当艺术家和设计师比安卡·马卓丽于1935年获得了在当时看似异常理想的工作时，她的周薪为18美元，供职于迪士尼工作室知名的故事部门。当时，这个部门在短时间内负责制作了1938年的《白雪公主与七个小矮人》（Snow White and the Seven Dwarfs）以及1940年的《匹诺曹》（Pinocchio）。
在Little, Brown and Company出版的《动画皇后》（The Queens of Animation）一书中，作者纳沙利亚·霍尔特讲述了华特迪士尼动画公司初期的故事，并描述了在该部门首批（少数）女性雇员的生活和职业情况。诚然，迪士尼在20世纪20年代和30年代也有很多女性雇员，但其中的绝大多数都被下放到“油墨和着色”部门。在那里，她们费力地对每一帧画面进行最后的润色，从勾勒角色的轮廓一直到荧幕上呈现的所有色彩、花样，以及所谓的魔法。
When artist and designer Bianca Majolie landed what (on paper) seems like the dream job of a lifetime in 1935, she was paid $18 per week as a member of Walt Disney Studios’ illustrious story department—then the unit that would soon become responsible for 1938’s Snow White and the Seven Dwarfs and 1940’s Pinocchio.
By comparison, her male counterparts in the same role in the same department were making upwards of $75 per week.
While you might be picking your jaw off the floor similar to a certain animated, violet-hued genie, this is only the beginning of some of the disparities—and even atrocities—that Majolie and her female colleagues suffered at the onset of the so-called Golden Era of Hollywood but also the pioneering days of cinematic animation.
In The Queens of Animation (Little, Brown), author Nathalia Holt goes back to the earliest days of the Walt Disney Animation, tracing the lives and careers of the very first (and few) women who were hired to work in the story group. Certainly, there were many female employees at Disney in the 1920s and 1930s. But the vast majority of them were relegated to the “Ink and Paint” department, where they painstakingly put the finishing touches on each and every frame, from tracing the outlines of the characters to all of the color, flourishes, and frankly, magic that filled up the silver screen.
As denoted in the book’s subtitle (The Untold Story of the Women Who Transformed the World of Disney and Made Cinematic History), the influence of this group of animators is evident on the screen, brought to light through Holt’s interviews with a few remaining former employees still alive or passed along through their surviving friends and family. Their influence also survives on the page through sketches, drawings, and story ideas. It’s not hard to pinpoint the origin of Dumbo through Majolie’s charming and melancholy Elmer Elephant short films, and how her field trip to sketch the birth of a fawn at the San Diego Zoo immediately brings to mind the opening of Bambi.

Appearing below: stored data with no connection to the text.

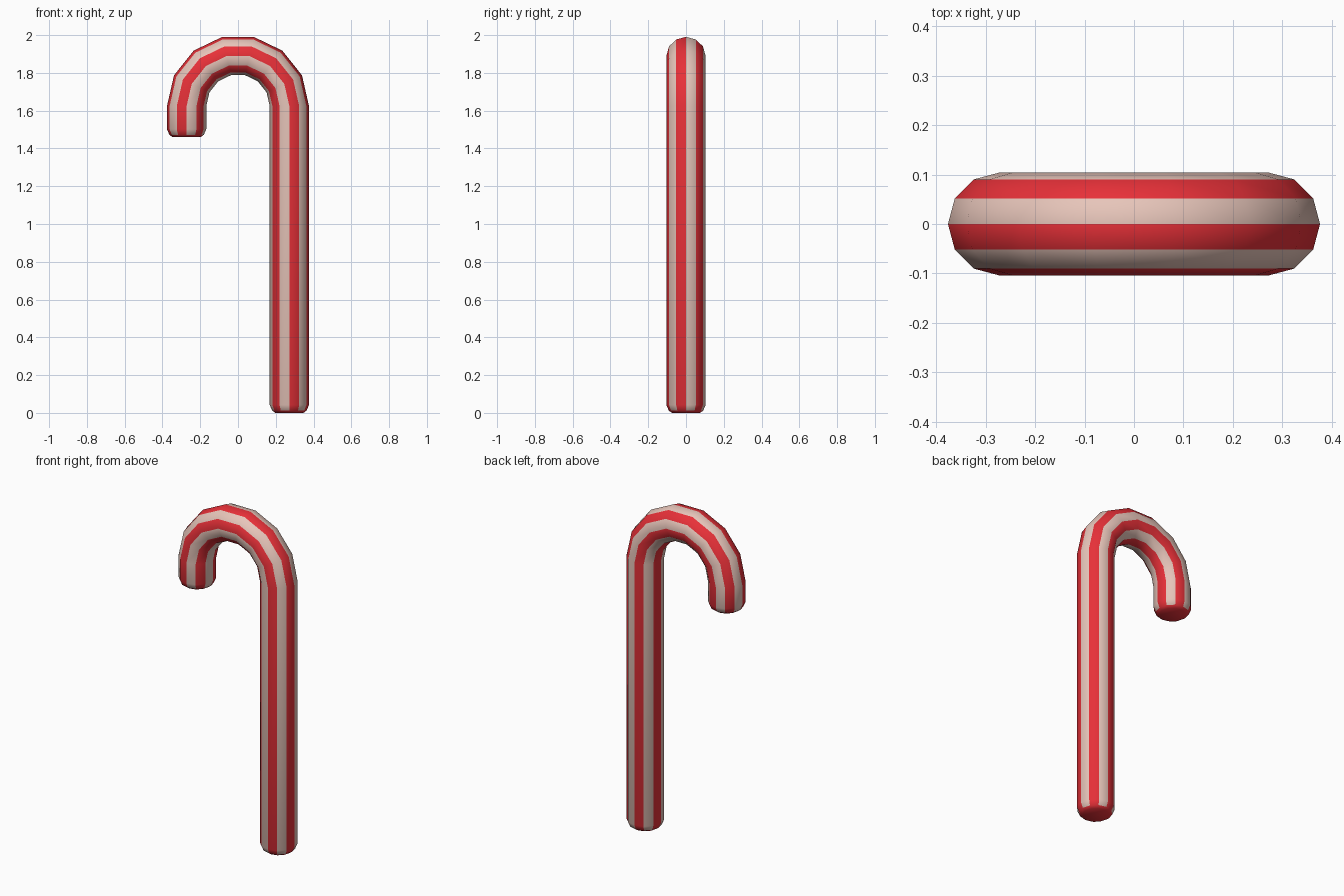
import bpy, bmesh, math
from mathutils import Vector

if "Cube" in bpy.data.objects:
    bpy.data.objects.remove(bpy.data.objects["Cube"])

SIDES, TUBE, BEND, ARC_Z, STEPS = 12, 0.104, 0.272, 1.624, 7
HOOK_Z = 1.46


def material(name, rgb):
    m = bpy.data.materials.new(name)
    m.diffuse_color = (*rgb, 1)
    m.use_nodes = True
    m.node_tree.nodes["Principled BSDF"].inputs["Base Color"].default_value = m.diffuse_color
    return m


# Rounded end profile: (height above the end, radius)
END = [(0.0, 0.074), (0.012, 0.091), (0.042, TUBE)]

# Stations along the cane: centre, outward direction of the bend, radius
right, left = Vector((1, 0, 0)), Vector((-1, 0, 0))
stations = [(Vector((BEND, 0, h)), right, r) for h, r in END]
for i in range(STEPS + 1):
    a = math.pi * i / STEPS
    out = Vector((math.cos(a), 0, math.sin(a)))
    stations.append((out * BEND + Vector((0, 0, ARC_Z)), out, TUBE))
stations += [(Vector((-BEND, 0, HOOK_Z + h)), left, r) for h, r in reversed(END)]

# Sweep a twelve-sided ring along the stations
bm = bmesh.new()
rings = []
for centre, out, radius in stations:
    ring = []
    for k in range(SIDES):
        t = math.tau * k / SIDES
        ring.append(bm.verts.new(
            centre + radius * (math.cos(t) * out + math.sin(t) * Vector((0, 1, 0)))))
    rings.append(ring)

# Stripes alternate around the tube; the end rims and caps are red
last = len(rings) - 2
for i, (a, b) in enumerate(zip(rings, rings[1:])):
    for k in range(SIDES):
        n = (k + 1) % SIDES
        f = bm.faces.new((a[k], a[n], b[n], b[k]))
        f.material_index = 0 if i in (0, last) else 1 - k % 2
for ring in (rings[0][::-1], rings[-1]):
    bm.faces.new(ring).material_index = 0
bmesh.ops.recalc_face_normals(bm, faces=bm.faces)

mesh = bpy.data.meshes.new("striped_cane")
bm.to_mesh(mesh)
bm.free()
mesh.materials.append(material("red", (0.80, 0.03, 0.04)))
mesh.materials.append(material("pale cream", (0.80, 0.56, 0.49)))
cane = bpy.data.objects.new("striped_cane", mesh)
bpy.context.collection.objects.link(cane)

# Smooth shading
bpy.context.view_layer.objects.active = cane
cane.select_set(True)
bpy.ops.object.shade_smooth_by_angle(angle=math.radians(60))
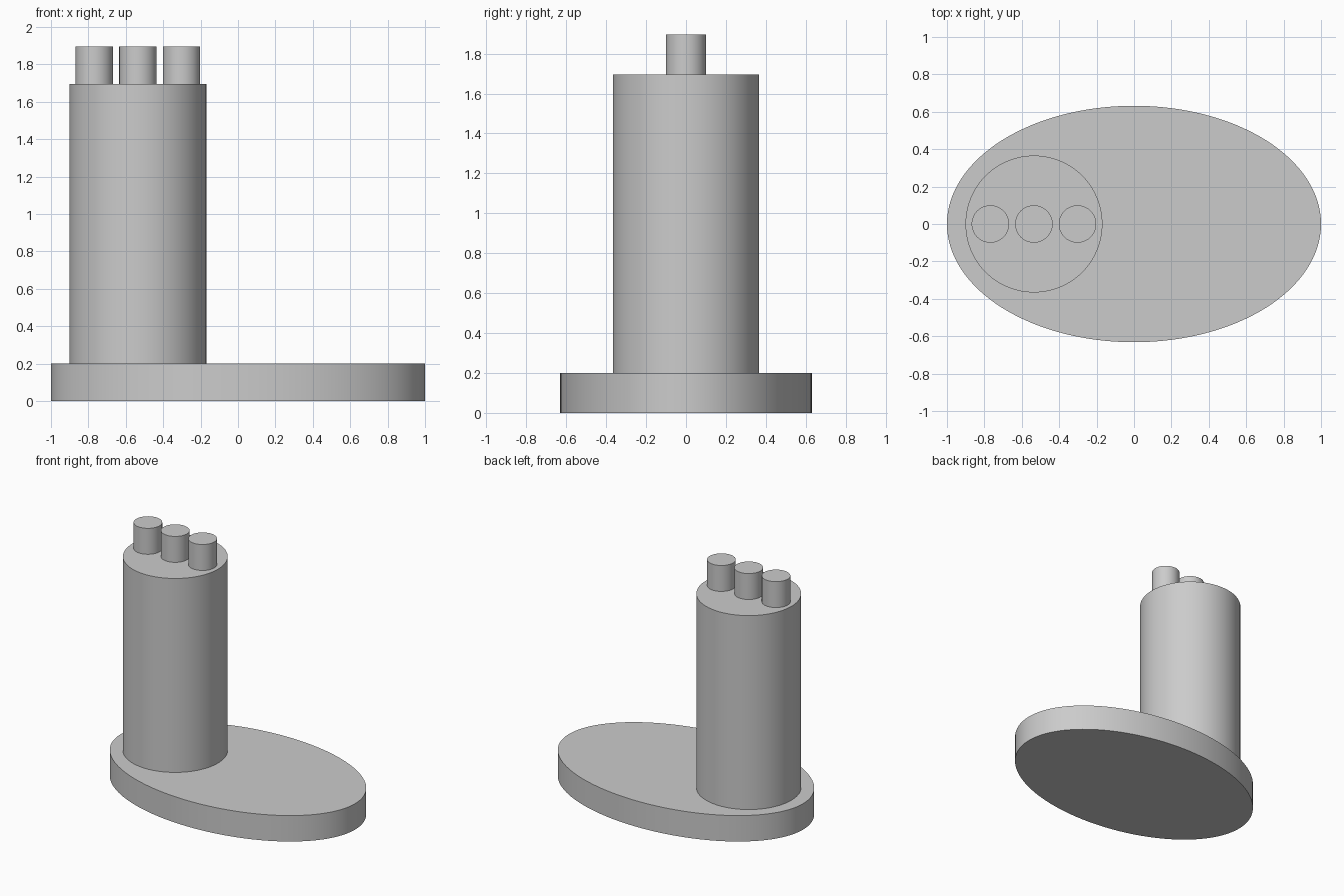
import bpy
import math

cube = bpy.data.objects.get("Cube")
if cube:
    bpy.data.objects.remove(cube, do_unlink=True)

grey = bpy.data.materials.new("plain grey")
grey.use_nodes = True
colour = (0.6, 0.6, 0.6, 1)
grey.diffuse_color = colour
grey.node_tree.nodes["Principled BSDF"].inputs["Base Color"].default_value = colour


def disc(name, x, rx, ry, bottom, top, sides=96):
    """Upright elliptical cylinder between two heights."""
    bpy.ops.mesh.primitive_cylinder_add(
        vertices=sides, radius=1, depth=1, location=(x, 0, (bottom + top) / 2))
    part = bpy.context.object
    part.name = name
    part.scale = (rx, ry, top - bottom)
    bpy.ops.object.transform_apply(location=False, rotation=False, scale=True)
    bpy.ops.object.shade_smooth_by_angle(angle=math.radians(30))
    part.data.materials.append(grey)
    return part


# Oval base
disc("base", 0, 1, 0.632, 0, 0.2, 128)

# Tall column standing off-centre
column_x = -0.535
disc("column", column_x, 0.366, 0.366, 0.2, 1.695)

# Row of three pegs on the column
for side, name in ((-1, "right_peg"), (0, "middle_peg"), (1, "left_peg")):
    disc(name, column_x + side * 0.233, 0.1, 0.1, 1.695, 1.895, 64)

But their artistic talents also preserved their feelings about the hostile workplace they entered each day as many of their male colleagues repeatedly harassed them in virtually every way imaginable. Animator Grace Huntington didn’t leave much to the imagination in one personal comic strip, depicting an obese mouse (you can guess who), creeping up on a woman at her desk, reaching over with his oversized hands with an dialogue bubble reading “I LUV YOU !” In the second cell, there is just an empty desk with a chair that has fallen over, and the ogre mouse is left dumbfounded as to what possibly he could have done wrong.
Holt’s dedication to telling these women’s stories after they’ve been lost—and nearly forgotten—for so long is palpable, narrating their personal histories as if the animators were characters themselves. Admittedly, Holt had her work cut out for her as, she acknowledges to her and our dismay, that many of the original subjects are no longer living, leaving her to piece together sketches, correspondence, and interviews with whomever could pass along what they heard first. And as we all know, second-hand information is the beginning of a game of Telephone, making it a bit hard as a reader to know when some of the dialogue presented actually happened or not.
But in most cases, regardless if the dialogue is word-for-word accurate or not, the theme is clear: the movies we consider classics now would not have turned out the way they did if it were not for the inclusion of women in the Disney story department, which actively discouraged women from even applying at all. (That goes for Walt Disney himself, too, although he did directly hire most of the women featured in Queens. It should also be noted that this all pertains to only white women. Diversity at the studio was nonexistent, and even the African American stars of the derogatory Song of the South were not invited to the premiere of the now-despised film.)
And if it weren’t for this book, their work might have gone ignored and overlooked forever—and sadly that will remain the case for many of the women in the Ink and Paint department. Hundreds of studio employees worked on the production of Snow White, and yet only 67 are listed on the opening credits when you watch the film today.